*Requirement:*
Each line of the listing below that includes "radians" must be copied.
******************************
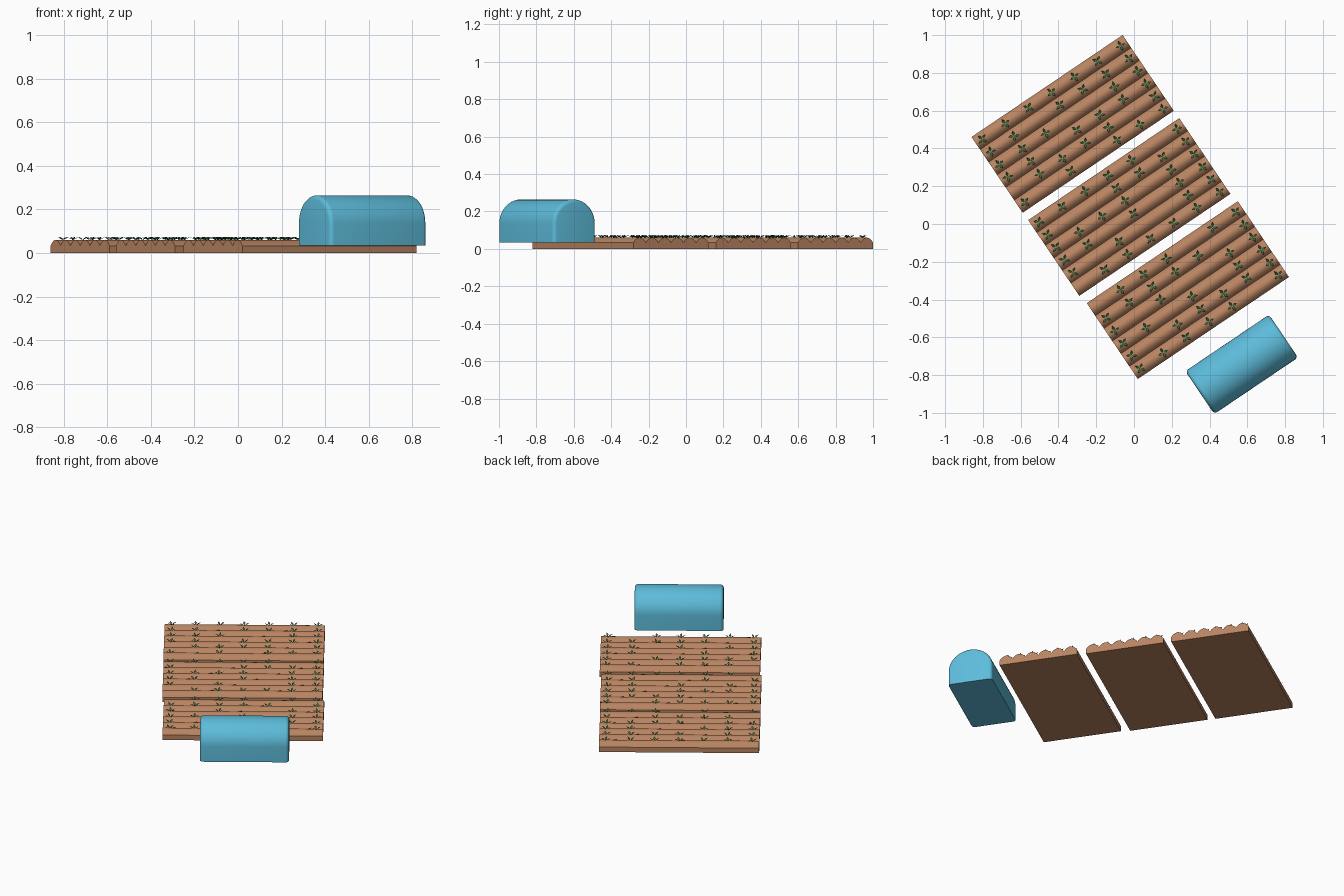
import bpy, bmesh, math, random
from mathutils import Matrix, Vector

if "Cube" in bpy.data.objects:
    bpy.data.objects.remove(bpy.data.objects["Cube"])

random.seed(4)
TURN = Matrix.Rotation(math.radians(34), 4, 'Z')
LENGTH, WIDTH, ROWS = 0.965, 0.484, 6
PITCH = WIDTH / ROWS
RIDGE_TOP, FURROW = 0.06, 0.033


def material(name, rgb):
    m = bpy.data.materials.new(name)
    m.diffuse_color = (*rgb, 1)
    m.use_nodes = True
    m.node_tree.nodes["Principled BSDF"].inputs["Base Color"].default_value = m.diffuse_color
    return m


soil = material("soil", (0.48, 0.23, 0.12))
leaf = material("leaf", (0.03, 0.16, 0.05))
cover = material("cover", (0.11, 0.50, 0.70))


def finish(bm, name, mat, center, smooth=True):
    bmesh.ops.recalc_face_normals(bm, faces=bm.faces)
    me = bpy.data.meshes.new(name)
    bm.to_mesh(me)
    bm.free()
    me.materials.append(mat)
    ob = bpy.data.objects.new(name, me)
    bpy.context.collection.objects.link(ob)
    ob.matrix_world = Matrix.Translation((*center, 0)) @ TURN
    if smooth:
        bpy.ops.object.select_all(action='DESELECT')
        ob.select_set(True)
        bpy.context.view_layer.objects.active = ob
        bpy.ops.object.shade_smooth_by_angle(angle=math.radians(35))
    return ob


def extrude_profile(profile, length):
    """Closed solid from a (y, z) outline, centred along local x."""
    bm = bmesh.new()
    face = bm.faces.new([bm.verts.new((-length / 2, y, z)) for y, z in profile])
    ext = bmesh.ops.extrude_face_region(bm, geom=[face], use_keep_orig=True)
    moved = [g for g in ext["geom"] if isinstance(g, bmesh.types.BMVert)]
    bmesh.ops.translate(bm, verts=moved, vec=(length, 0, 0))
    return bm


def soil_bed(name, center):
    outline = [(-WIDTH / 2, 0)]
    steps = 10
    for i in range(ROWS * steps + 1):
        s = abs(math.sin(math.pi * i / steps))
        z = FURROW + (RIDGE_TOP - FURROW) * s ** 0.8
        outline.append((-WIDTH / 2 + PITCH * i / steps, z))
    outline.append((WIDTH / 2, 0))
    finish(extrude_profile(outline, LENGTH), name, soil, center)


def seedlings(name, center, mask):
    bm = bmesh.new()
    kite = [(0, 0, 0), (0.015, -0.007, 0.009), (0.029, 0, 0.015), (0.015, 0.007, 0.009)]
    for r, row in enumerate(mask):
        for c, mark in enumerate(row):
            if mark != "x":
                continue
            place = Matrix.Translation(((c - 3) * 0.147, (2.5 - r) * PITCH, RIDGE_TOP - 0.001))
            spin = random.uniform(0, math.pi / 2)
            for k in range(4):
                m = place @ Matrix.Rotation(spin + k * math.pi / 2, 4, 'Z')
                bm.faces.new([bm.verts.new(m @ Vector(p)) for p in kite])
    finish(bm, name, leaf, center, smooth=False)


# Three ridged beds with their seedlings (x = planted, . = gap)
beds = [
    ("back", (-0.325, 0.53),
     ["xxxxxxx", "xx.xxxx", "xxx..xx", "xx.xxxx", ".xxxx.x", "x.x.xxx"]),
    ("middle", (-0.025, 0.09),
     ["xxxxx.x", "x..xxxx", "xxxx.xx", "xx.x.xx", "x.x..xx", ".xxxxxx"]),
    ("front", (0.285, -0.35),
     [".xxx.xx", "xxxxx.x", "x.x..xx", "xx.x.xx", "x.xxxxx", "xxxxx.x"]),
]
for label, center, mask in beds:
    soil_bed(label + "_soil_bed", center)
    seedlings(label + "_seedlings", center, mask)

# Arched tunnel cover with softened ends
half, spring, crown, base = 0.137, 0.135, 0.265, 0.035
arch = [(-half, base)]
for i in range(25):
    a = math.pi * (1 - i / 24)
    arch.append((half * math.cos(a), spring + (crown - spring) * math.sin(a)))
arch.append((half, base))
bm = extrude_profile(arch, 0.535)
rim = [e for e in bm.edges
       if abs(e.verts[0].co.x - e.verts[1].co.x) < 1e-5
       and max(v.co.z for v in e.verts) > base + 1e-4]
bmesh.ops.bevel(bm, geom=rim, offset=0.02, segments=4, profile=0.5, affect='EDGES')
finish(bm, "tunnel_cover", cover, (0.57, -0.743))
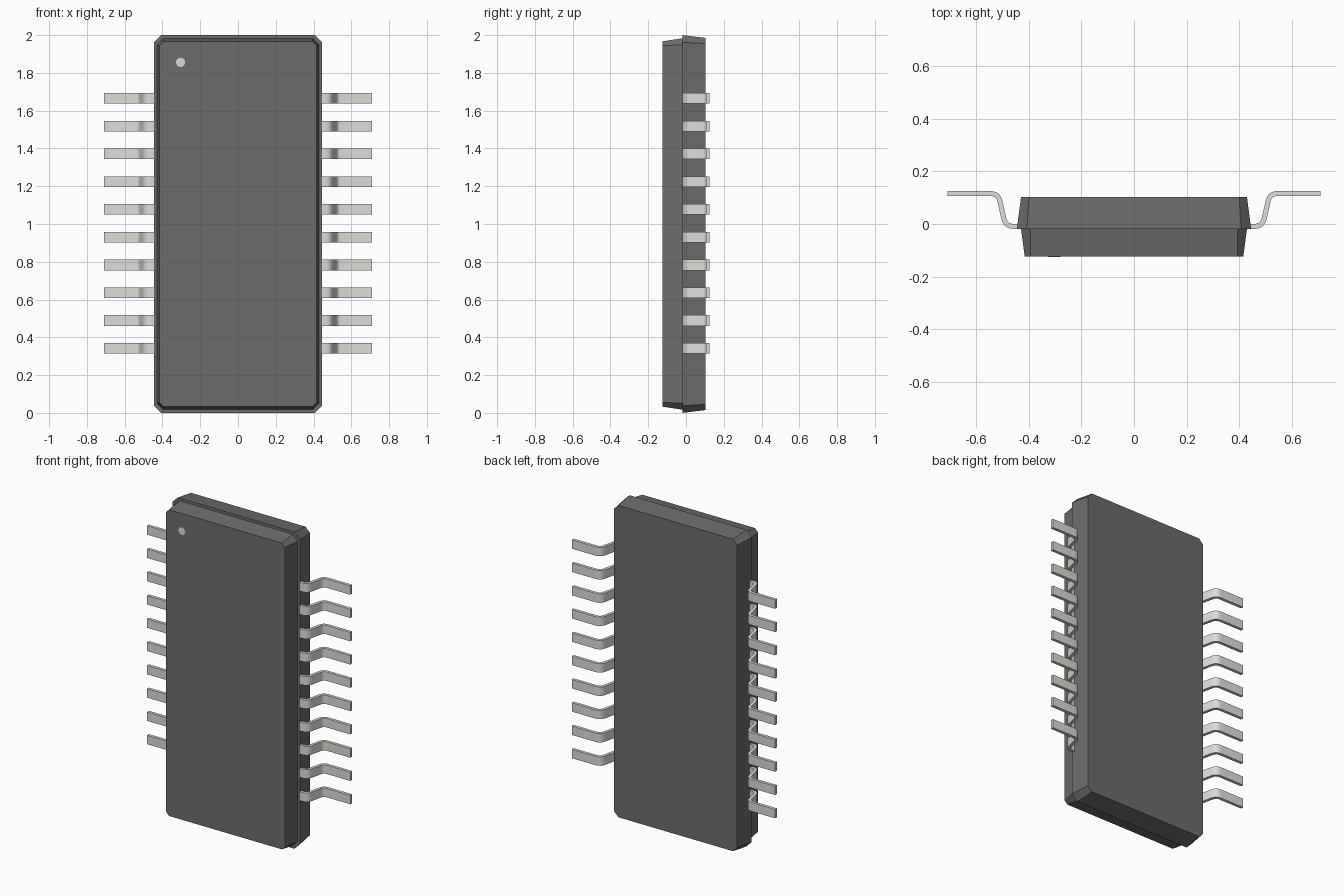
import bpy, bmesh
from math import radians, pi
from mathutils import Vector, Matrix

if "Cube" in bpy.data.objects:
    bpy.data.objects.remove(bpy.data.objects["Cube"])


def material(name, rgb):
    m = bpy.data.materials.new(name)
    m.diffuse_color = (*rgb, 1)
    m.use_nodes = True
    m.node_tree.nodes["Principled BSDF"].inputs["Base Color"].default_value = m.diffuse_color
    return m


DARK = material("dark_plastic", (0.15, 0.15, 0.15))
METAL = material("tin", (0.72, 0.72, 0.69))


def finish(name, bm, mat):
    bmesh.ops.recalc_face_normals(bm, faces=bm.faces)
    me = bpy.data.meshes.new(name)
    bm.to_mesh(me)
    bm.free()
    me.materials.append(mat)
    ob = bpy.data.objects.new(name, me)
    bpy.context.collection.objects.link(ob)
    return ob


def ring(bm, hx, hz, c, y):
    """Rectangle with chamfered corners, centred on z = 1."""
    pts = [(hx, hz - c), (hx - c, hz), (c - hx, hz), (-hx, hz - c),
           (-hx, c - hz), (c - hx, -hz), (hx - c, -hz), (hx, c - hz)]
    return [bm.verts.new((x, y, 1 + z)) for x, z in pts]


def shell(name, a, b):
    """Tapered half of the body between two chamfered rectangles."""
    bm = bmesh.new()
    ra, rb = ring(bm, *a), ring(bm, *b)
    bm.faces.new(ra)
    bm.faces.new(rb)
    for i in range(8):
        j = (i + 1) % 8
        bm.faces.new((ra[i], ra[j], rb[j], rb[i]))
    return finish(name, bm, DARK)


# Body halves: half width, half height, chamfer, y
SEAM = -0.019
shell("back_body", (0.446, 1.0, 0.038, SEAM), (0.430, 0.985, 0.030, 0.103))
shell("front_body", (0.430, 0.983, 0.035, SEAM), (0.416, 0.967, 0.022, -0.1245))

# Orientation dot on the front face
bm = bmesh.new()
bmesh.ops.create_cone(bm, cap_ends=True, segments=32, radius1=0.024, radius2=0.024, depth=0.004,
                      matrix=Matrix.Translation((-0.304, -0.123, 1.856)) @ Matrix.Rotation(pi / 2, 4, 'X'))
finish("pin_one_dot", bm, METAL)


def fillet(p, q, r, d, steps=6):
    """Round corner q of the path p-q-r, starting d away from it."""
    a = q + (p - q).normalized() * d
    b = q + (r - q).normalized() * d
    return [a * (1 - t) ** 2 + q * 2 * t * (1 - t) + b * t * t
            for t in (i / steps for i in range(steps + 1))]


# Gull-wing lead: centre line with two rounded bends
p = [Vector(v) for v in ((0.42, -0.009), (0.489, -0.009), (0.517, 0.116), (0.71, 0.116))]
path = [p[0]] + fillet(p[0], p[1], p[2], 0.03) + fillet(p[1], p[2], p[3], 0.03) + [p[3]]
HALF_T, HALF_H, PITCH, Z0 = 0.0095, 0.028, 0.147, 0.342

bm = bmesh.new()
rings = []
for i, c in enumerate(path):
    t = (path[min(i + 1, len(path) - 1)] - path[max(i - 1, 0)]).normalized()
    n = Vector((-t.y, t.x)) * HALF_T
    rings.append([bm.verts.new((c.x + s * n.x, c.y + s * n.y, Z0 + k * HALF_H))
                  for s, k in ((-1, -1), (1, -1), (1, 1), (-1, 1))])
for r0, r1 in zip(rings, rings[1:]):
    for i in range(4):
        j = (i + 1) % 4
        bm.faces.new((r0[i], r0[j], r1[j], r1[i]))
bm.faces.new(rings[0])
bm.faces.new(rings[-1])
leads = finish("leads", bm, METAL)

# Ten leads per side, mirrored to the left
arr = leads.modifiers.new("row", 'ARRAY')
arr.count = 10
arr.use_relative_offset = False
arr.use_constant_offset = True
arr.constant_offset_displace = (0, 0, PITCH)
leads.modifiers.new("other_side", 'MIRROR').use_axis[0] = True
bpy.context.view_layer.objects.active = leads
leads.select_set(True)
bpy.ops.object.shade_smooth_by_angle(angle=radians(35))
******************************
*Result for this exercise:*
TURN = Matrix.Rotation(math.radians(34), 4, 'Z')
        bpy.ops.object.shade_smooth_by_angle(angle=math.radians(35))
from math import radians, pi
bpy.ops.object.shade_smooth_by_angle(angle=radians(35))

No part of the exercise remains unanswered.